>> Zero followed by one. And for letter B what bit sequence?
>> [inaudible]
>> Yeah. Right. And, again it is this simple. Just I'm starting from the root and I'm going from root to the letter B. What path am I taking? 0000, Mr. Huffman said use four zeros for B. What about C?
>> [inaudible]
>> Good. And D is? 001. And E is finally? 1. And now notice what's cool about this, so it's, the data is already on the board, but let's go back to picture one. What was the most popular character? So, Es 45 percent of the time do we have Es in this document. So, this is what's beautiful about Huffman coding is that Mr. Huffman said, you know what? Just use a single bit, the number one to represent an E, because my God if the whole idea is to use the fewest bits possible, well, then optimize the common case. And this too is a theme in programming, or computer science. If E is the most common letter, then my God, use the fewest bits you can to represent E. And for something like B and C, ten percent of the time. Fine. Waste some bits on those letters, because they happen less often. And now per this comment about immediate decodablity, unlike Morse code where we very quickly saw a problem, notice what's neat here. Does the letter E share a sequence, a prefix with any other letter? The only letter that starts with 1 is E. So, that's good. We can't conflate it with any other letters. How about A? A is 01. Does any other letter start with 01? So, no. And, that's a really cool property because with Huffman coding not only can you compress information by using fewer bits, there's also no ambiguity. So, to compress a file with Huffman coding you, one, analyze it, which takes big O1 of N time. You've got to count your characters left to right, and you build up a tree in memory using fairly familiar, even though we haven't, we won't code them until problem set six, fairly familiar constructs like structs with pointers inside of them. You build up five nodes and then you loop over your nodes. And, you find the two smallest ones; create a new parent node; link them together; repeat until you're out of nodes. And then you just traverse the tree, and there exists actually recursive algorithms that are just a few lines of code that could spit out a little table in memory, or an array. That's actually kind of an interesting design problem itself. But, then finally you analyze the file for frequency; you build your tree in memory; you figure out your encodings. The last step is to iterate over your file, your essay, top to bottom, left to right, one last time and every time you see an A, you use the function F right, or something similar to spit out a zero and a one. Anytime you see an E, you spit out a one. Anytime a D, this pattern; then you close the file and voila, you have a file that now mathematically has been compressed optimally, that is you've used as few bits as possible for the common cases and you've spent more bits as is appropriate for the less common cases. So for p set six you'll have this opportunity to implement your own tree structure known as a tri, or your own hash table, known as a hash table. So, more on that on Monday.

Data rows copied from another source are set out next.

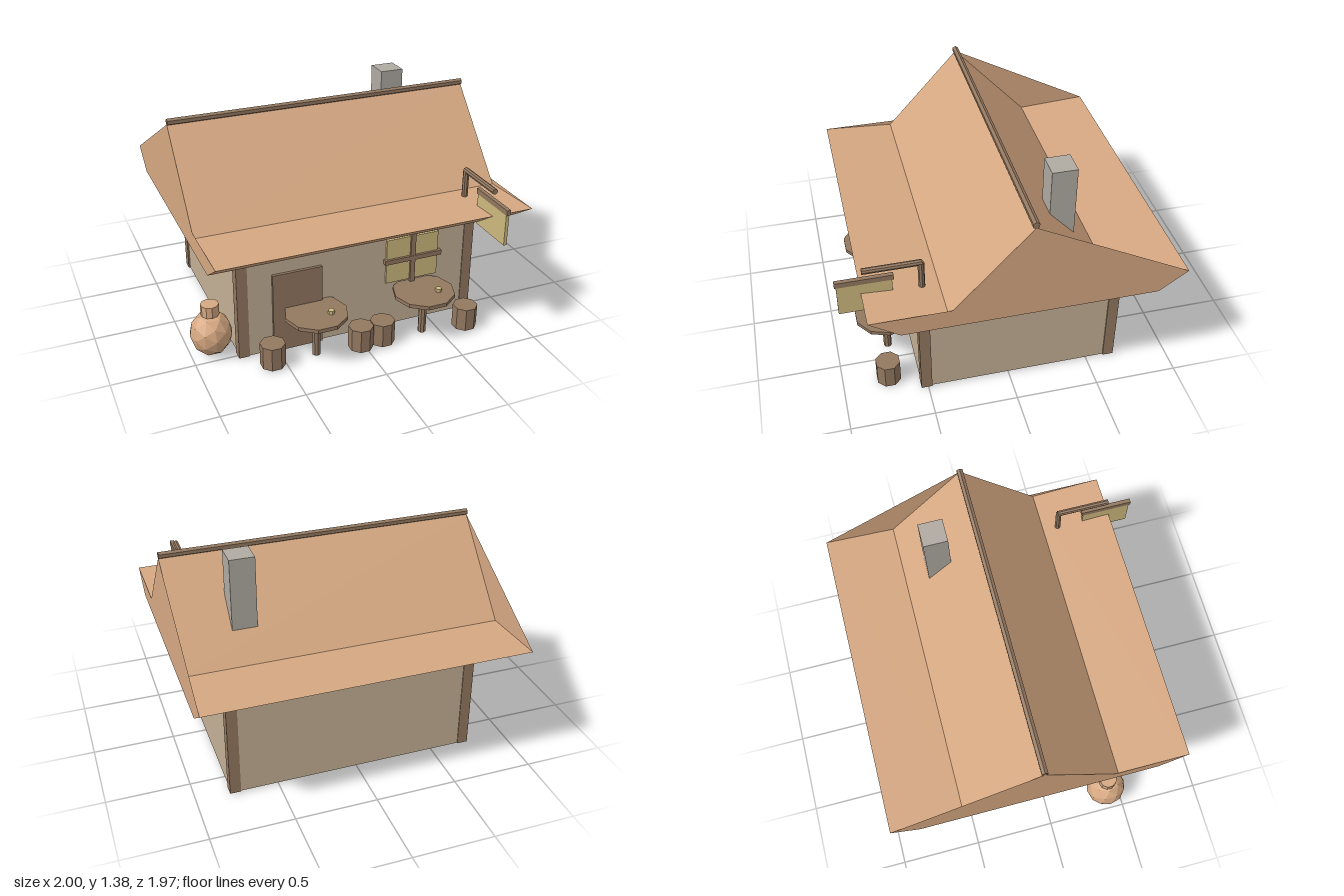
import * as THREE from 'three';

const mat = (color, side = THREE.FrontSide) =>
  new THREE.MeshStandardMaterial({ color, flatShading: true, side });

const wood = mat(0x937860);
const plaster = mat(0xc4b095);
const tile = mat(0xd6a882, THREE.DoubleSide);
const clay = mat(0xd6a882);
const straw = mat(0xceba7e);
const stone = mat(0xb0aaa2);

export function createModel() {
  const model = new THREE.Group();

  const add = (name, geometry, material, parent = model) => {
    const mesh = new THREE.Mesh(geometry, material);
    mesh.name = name;
    parent.add(mesh);
    return mesh;
  };
  // Box given by its limits on each axis
  const box = (name, [x0, x1], [y0, y1], [z0, z1], material, parent) => {
    const mesh = add(name, new THREE.BoxGeometry(x1 - x0, y1 - y0, z1 - z0), material, parent);
    mesh.position.set((x0 + x1) / 2, (y0 + y1) / 2, (z0 + z1) / 2);
    return mesh;
  };
  // Upright cylinder given by its bottom and top
  const post = (name, x, z, r, y0, y1, sides, material, parent) => {
    const mesh = add(name, new THREE.CylinderGeometry(r, r, y1 - y0, sides), material, parent);
    mesh.position.set(x, (y0 + y1) / 2, z);
    return mesh;
  };

  // House body with corner posts
  box('walls', [-0.735, 0.79], [0.01, 0.7], [-0.67, 0.538], plaster);
  for (const x of [-0.712, 0.765]) {
    for (const z of [-0.642, 0.51]) {
      box('cornerPost', [x - 0.033, x + 0.033], [0.008, 0.7], [z - 0.033, z + 0.033], wood);
    }
  }

  // Door
  box('door', [-0.53, -0.22], [0.01, 0.53], [0.52, 0.556], wood);

  // Window with crossed bars
  const win = new THREE.Group();
  win.name = 'window';
  model.add(win);
  box('windowPane', [0.2, 0.545], [0.315, 0.61], [0.52, 0.553], straw, win);
  box('windowBarAcross', [0.185, 0.565], [0.45, 0.48], [0.53, 0.568], wood, win);
  box('windowBarUpright', [0.357, 0.388], [0.3, 0.63], [0.53, 0.566], wood, win);

  // Roof skin: a profile of [z, y] points with upturned eaves, swept along x
  const x0 = -0.94, x1 = 1;
  const profile = [
    [0.67, 0.69], [0.845, 0.81], [0.405, 0.783], [-0.068, 1.297],
    [-0.545, 0.783], [-0.985, 0.81], [-0.815, 0.69],
  ];
  const corners = [];
  profile.forEach(([za, ya], i) => {
    const [zb, yb] = profile[(i + 1) % profile.length];
    corners.push(x0, ya, za, x1, ya, za, x1, yb, zb);
    corners.push(x0, ya, za, x1, yb, zb, x0, yb, zb);
  });
  const skin = new THREE.BufferGeometry();
  skin.setAttribute('position', new THREE.Float32BufferAttribute(corners, 3));
  skin.computeVertexNormals();
  add('roof', skin, tile);

  // Gable ends, which bridge the hollow of the back slope
  const gable = new THREE.Shape([
    [0.67, 0.69], [0.845, 0.81], [0.38, 0.81], [-0.068, 1.297], [-0.985, 0.81], [-0.815, 0.69],
  ].map(([z, y]) => new THREE.Vector2(z, y)));
  for (const x of [x0, x1]) {
    const end = add('gableEnd', new THREE.ShapeGeometry(gable), tile);
    end.rotation.y = -Math.PI / 2;
    end.position.x = x;
  }

  // Ridge beam
  const ridge = add('ridgeBeam', new THREE.CylinderGeometry(0.021, 0.021, x1 - x0, 6), wood);
  ridge.rotation.set(0, 0, Math.PI / 2);
  ridge.rotateY(Math.PI / 6);
  ridge.position.set((x0 + x1) / 2, 1.312, -0.068);

  // Chimney
  box('chimney', [0.52, 0.67], [0.93, 1.38], [-0.4, -0.25], stone);

  // Tables with a small cup each
  for (const [x, z] of [[-0.303, 0.664], [0.391, 0.684]]) {
    const table = new THREE.Group();
    table.name = 'table';
    table.position.set(x, 0, z);
    model.add(table);
    post('tableTop', 0, 0, 0.19, 0.275, 0.299, 10, wood, table).rotation.y = Math.PI / 10;
    post('tableLeg', 0, 0, 0.025, 0.008, 0.28, 8, wood, table);
    post('cup', 0.076, 0.045, 0.02, 0.295, 0.322, 6, straw, table);
  }

  // Stools
  for (const [x, z] of [[-0.577, 0.665], [-0.027, 0.693], [0.118, 0.687], [0.667, 0.722]]) {
    post('stool', x, z, 0.076, 0.008, 0.154, 8, wood).rotation.y = Math.PI / 8;
  }

  // Clay jar beside the wall
  const body = add('jar', new THREE.IcosahedronGeometry(0.128, 1), clay);
  body.scale.y = 1.11;
  body.position.set(-0.872, 0.142, 0.405);
  post('jarNeck', -0.872, 0.405, 0.055, 0.27, 0.34, 10, clay);

  // Hanging board on a bracket above the front eave
  const sign = new THREE.Group();
  sign.name = 'hangingBoard';
  model.add(sign);
  post('bracketPost', 0.742, 0.502, 0.019, 0.75, 0.96, 8, wood, sign);
  const arm = post('bracketArm', 0.742, 0.663, 0.018, 0.795, 1.13, 8, wood, sign);
  arm.rotation.x = Math.PI / 2;
  arm.position.y = 0.96;
  box('boardRail', [0.729, 0.755], [0.878, 0.911], [0.657, 0.985], wood, sign);
  box('board', [0.732, 0.752], [0.684, 0.885], [0.667, 0.976], straw, sign);

  return model;
}
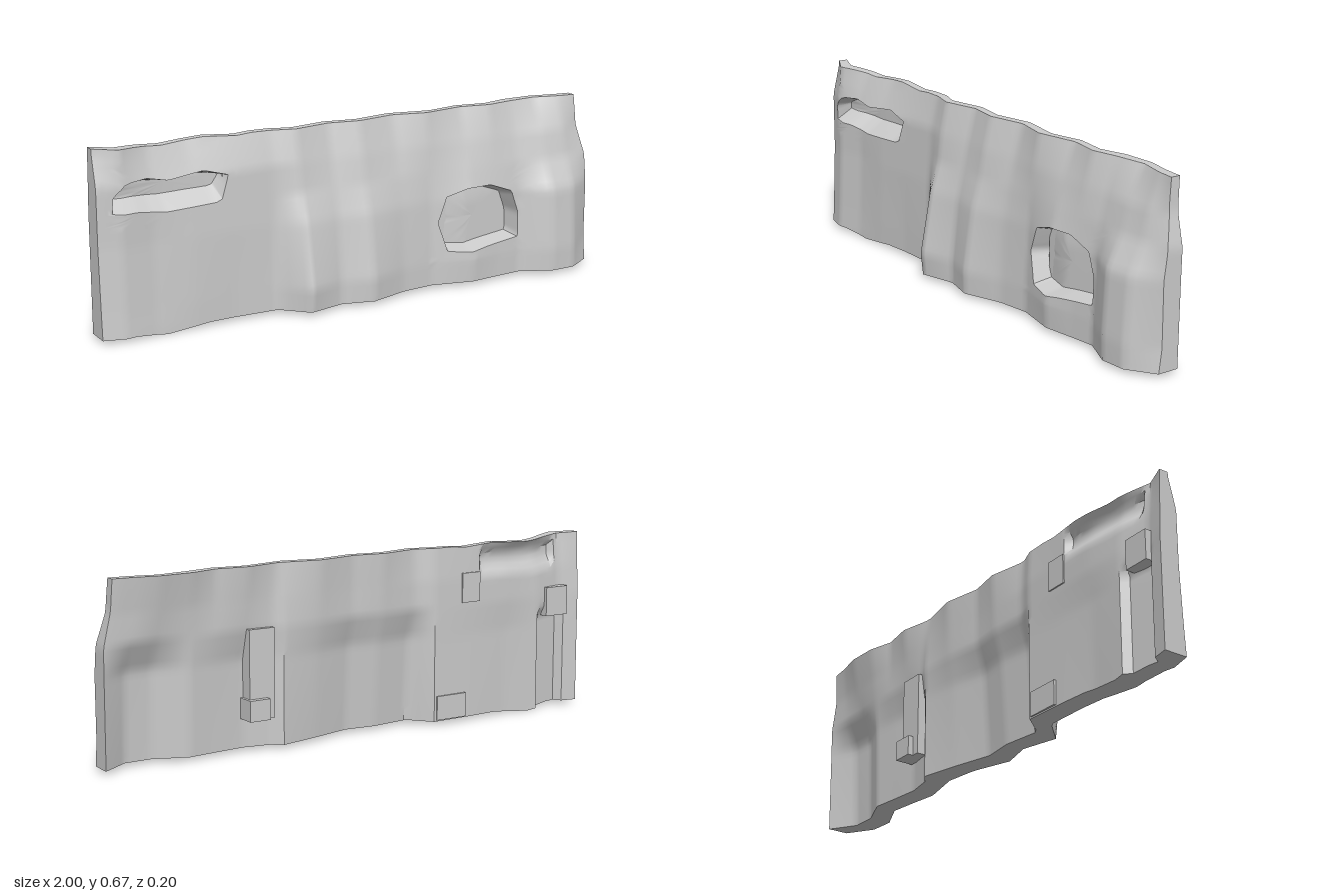
import * as THREE from 'three';
import { mergeGeometries, mergeVertices, toCreasedNormals } from 'three/addons/utils/BufferGeometryUtils.js';

const NX = 100, NY = 32;
const material = new THREE.MeshStandardMaterial({ color: 0xcccccc });

// Piecewise linear lookup
function lookup(keys, values, t) {
  if (t <= keys[0]) return values[0];
  for (let i = 1; i < keys.length; i++) {
    if (t <= keys[i]) {
      return THREE.MathUtils.mapLinear(t, keys[i - 1], keys[i], values[i - 1], values[i]);
    }
  }
  return values[values.length - 1];
}

// Front relief: depth along x at several heights
const frontX = [-1, -0.92, -0.8, -0.65, -0.5, -0.33, -0.24, -0.1, 0.02, 0.17, 0.3, 0.46, 0.58, 0.68, 0.8, 0.9, 1];
const frontY = [0.015, 0.1, 0.33, 0.44, 0.54, 0.66];
const frontRelief = [
  [0.015, 0.035, 0.015, 0.01, 0, 0, 0.09, 0.055, 0.085, 0.035, 0.02, 0.055, 0.04, 0.03, 0.085, 0.08, 0.015],
  [0.01, 0.03, 0.01, 0.01, 0, 0, 0.1, 0.055, 0.088, 0.035, 0.02, 0.06, 0.04, 0.03, 0.088, 0.08, 0.004],
  [0, 0.02, 0, 0.005, 0, -0.005, 0.055, 0.03, 0.052, 0.02, 0.01, 0.045, 0.03, 0.02, 0.075, 0.065, 0.005],
  [0, 0.02, 0, 0, -0.005, -0.01, 0.018, 0.005, 0.018, 0, 0, 0.015, 0.01, 0.005, 0.018, 0.012, -0.01],
  [0, 0.025, 0.005, -0.005, -0.01, -0.015, 0.005, -0.018, 0, -0.025, -0.01, -0.015, -0.01, -0.02, -0.01, -0.01, -0.04],
  [-0.03, 0.012, -0.035, -0.055, -0.05, -0.045, -0.02, -0.05, -0.03, -0.06, -0.03, -0.06, -0.04, -0.06, -0.075, -0.05, -0.04],
];

// Back relief, with steps at two seams
const backX = [-1, -0.92, -0.8, -0.65, -0.5, -0.32, -0.25, -0.1, 0.02, 0.17, 0.33, 0.35, 0.46, 0.58, 0.68, 0.8, 0.9, 1];
const backY = [0.015, 0.33, 0.44, 0.54, 0.66];
const backRelief = [
  [-0.075, -0.06, -0.08, -0.07, -0.08, -0.085, 0, -0.018, -0.005, -0.045, -0.08, -0.05, -0.03, -0.04, -0.05, 0, 0, -0.065],
  [-0.075, -0.06, -0.08, -0.075, -0.08, -0.085, -0.022, -0.04, -0.025, -0.06, -0.08, -0.055, -0.035, -0.05, -0.06, -0.01, -0.015, -0.068],
  [-0.075, -0.055, -0.08, -0.085, -0.085, -0.085, -0.06, -0.07, -0.06, -0.08, -0.083, -0.07, -0.065, -0.07, -0.07, -0.06, -0.065, -0.07],
  [-0.07, -0.05, -0.075, -0.085, -0.085, -0.085, -0.06, -0.075, -0.06, -0.085, -0.075, -0.068, -0.075, -0.07, -0.08, -0.08, -0.07, -0.07],
  [-0.065, -0.035, -0.07, -0.085, -0.082, -0.078, -0.052, -0.082, -0.062, -0.092, -0.062, -0.066, -0.09, -0.072, -0.1, -0.105, -0.085, -0.075],
];
const surfaceZ = (xs, ys, rows, x, y) => lookup(ys, rows.map(r => lookup(xs, r, x)), y);
const frontZ = (x, y) => surfaceZ(frontX, frontY, frontRelief, x, y);

function backZ(x, y) {
  let z = surfaceZ(backX, backY, backRelief, x, y);
  // Set-back strip beside the end and a groove under the top lip
  if (x > -0.93 && x < -0.81) z += lookup([0.36, 0.4], [0.025, 0], y);
  if (x > -0.9 && x < -0.53) z += lookup([0.54, 0.59, 0.63, 0.65], [0, 0.028, 0.024, 0], y);
  return z;
}

// Grid position to wall outline
function outline(i, j) {
  const x = -1 + 2 * i / NX;
  const low = lookup([-0.88, -0.76, -0.6], [0.015, 0, 0.015], x);
  const high = lookup([-1, -0.85, -0.75, -0.58, -0.46, -0.4], [0.672, 0.664, 0.654, 0.664, 0.655, 0.66], x);
  const y = low + (high - low) * j / NY;
  const pull = lookup([0.43, 0.55, 0.66], [0, 0.028, 0.033], y) * lookup([0.88, 1], [0, 1], x);
  return new THREE.Vector2(x - pull, y);
}
const onFront = p => new THREE.Vector3(p.x, p.y, frontZ(p.x, p.y));
const onBack = p => new THREE.Vector3(p.x, p.y, backZ(p.x, p.y));

// Surface through rows of points, optionally leaving cells out
function sheet(rows, skip = () => false) {
  const n = rows[0].length, index = [];
  for (let j = 0; j < rows.length - 1; j++) {
    for (let i = 0; i < n - 1; i++) {
      if (skip(i, j)) continue;
      const a = j * n + i, d = a + n;
      index.push(a, a + 1, d + 1, a, d + 1, d);
    }
  }
  const g = new THREE.BufferGeometry().setFromPoints(rows.flat());
  g.setIndex(index);
  return g;
}

// Closed counter-clockwise walk round a rectangle of grid cells
function perimeter(i0, j0, i1, j1) {
  const pts = [];
  for (let i = i0; i < i1; i++) pts.push(outline(i, j0));
  for (let j = j0; j < j1; j++) pts.push(outline(i1, j));
  for (let i = i1; i > i0; i--) pts.push(outline(i, j1));
  for (let j = j1; j >= j0; j--) pts.push(outline(i0, j));
  return pts;
}

// Where the ray from centre through p meets the opening's edge
function hitEdge(edge, c, p) {
  const d = p.clone().sub(c);
  for (let k = 0; k < edge.length; k++) {
    const a = edge[k].clone().sub(c);
    const e = edge[(k + 1) % edge.length].clone().sub(c).sub(a);
    const det = d.cross(e);
    if (Math.abs(det) < 1e-9) continue;
    const t = a.cross(e) / det, s = a.cross(d) / det;
    if (t > 0 && s >= -1e-6 && s <= 1 + 1e-6) return c.clone().addScaledVector(d, t);
  }
  return c.clone();
}

// Openings: floor is the edge shrunk by taper towards focus
const vec = (x, y) => new THREE.Vector2(x, y);
const vectors = list => list.map(([x, y]) => vec(x, y));
const openings = [
  { name: 'roundNiche', cells: [64, 4, 87, 20], centre: vec(0.5, 0.25), focus: vec(0.5, 0.25), taper: vec(0.9, 0.86),
    edge: vectors([[0.36, 0.14], [0.45, 0.13], [0.52, 0.14], [0.675, 0.155], [0.675, 0.25], [0.645, 0.335],
      [0.55, 0.37], [0.45, 0.37], [0.36, 0.345], [0.325, 0.25]]) },
  { name: 'archedSlot', cells: [1, 19, 26, 29], centre: vec(-0.73, 0.49), focus: vec(-0.73, 0.52), taper: vec(0.95, 0.45),
    edge: vectors([[-0.95, 0.445], [-0.86, 0.445], [-0.75, 0.43], [-0.54, 0.44], [-0.51, 0.53], [-0.6, 0.555],
      [-0.74, 0.54], [-0.82, 0.557], [-0.9, 0.55], [-0.945, 0.51]]) },
];

export function createModel() {
  const group = new THREE.Group();
  const add = (geometry, name) => {
    const mesh = new THREE.Mesh(geometry, material);
    mesh.name = name;
    group.add(mesh);
  };
  const smooth = g => { g.computeVertexNormals(); return g; };
  const creased = g => toCreasedNormals(g, 0.6);

  const points = [];
  for (let j = 0; j <= NY; j++) points.push(Array.from({ length: NX + 1 }, (_, i) => outline(i, j)));

  // Front face with openings, each ringed by a patch
  const front = [sheet(points.map(r => r.map(onFront)), (i, j) =>
    openings.some(({ cells: [a, b, c, d] }) => i >= a && i < c && j >= b && j < d))];
  for (const { name, cells, centre, focus, taper, edge } of openings) {
    const outer = perimeter(...cells);
    const inner = outer.map(p => hitEdge(edge, centre, p));
    const rings = [0, 0.25, 0.5, 0.75, 1].map(t =>
      outer.map((p, k) => onFront(p.clone().lerp(inner[k], t))));
    front.push(sheet(rings));
    // Niche walls and floor
    const floorAt = s => inner.map(p => {
      const q = onBack(p.clone().sub(focus).multiply(taper).multiplyScalar(s).add(focus));
      q.z += 0.012;
      return q;
    });
    add(creased(sheet([inner.map(onFront), floorAt(1)])), name + 'Walls');
    add(smooth(sheet([1, 0.66, 0.33, 0].map(floorAt))), name + 'Floor');
  }
  add(smooth(mergeVertices(mergeGeometries(front), 1e-5)), 'frontFace');

  // Back face and the rim joining the two
  add(creased(sheet(points.map(r => r.map(onBack).reverse()))), 'backFace');
  const rim = perimeter(0, 0, NX, NY);
  add(creased(sheet([rim.map(onBack), rim.map(onFront)])), 'rim');

  // Blocks set into the back
  const block = (name, x0, x1, y0, y1, z0, z1) => {
    const g = new THREE.BoxGeometry(x1 - x0, y1 - y0, z1 - z0);
    g.translate((x0 + x1) / 2, (y0 + y1) / 2, (z0 + z1) / 2);
    add(g, name);
  };
  block('backStrip', 0.36, 0.46, 0.12, 0.44, -0.084, -0.035);
  block('backBracket', 0.39, 0.47, 0.12, 0.195, -0.105, -0.035);
  block('backLowerBlock', -0.46, -0.33, 0.02, 0.11, -0.09, -0.04);
  block('backUpperBlock', -0.52, -0.44, 0.45, 0.56, -0.09, -0.04);
  block('backEndBlock', -0.94, -0.84, 0.36, 0.47, -0.085, -0.04);
  return group;
}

[ multiple voices in background ]
[ music ]
==== Transcribed by Automatic Sync Technologies ====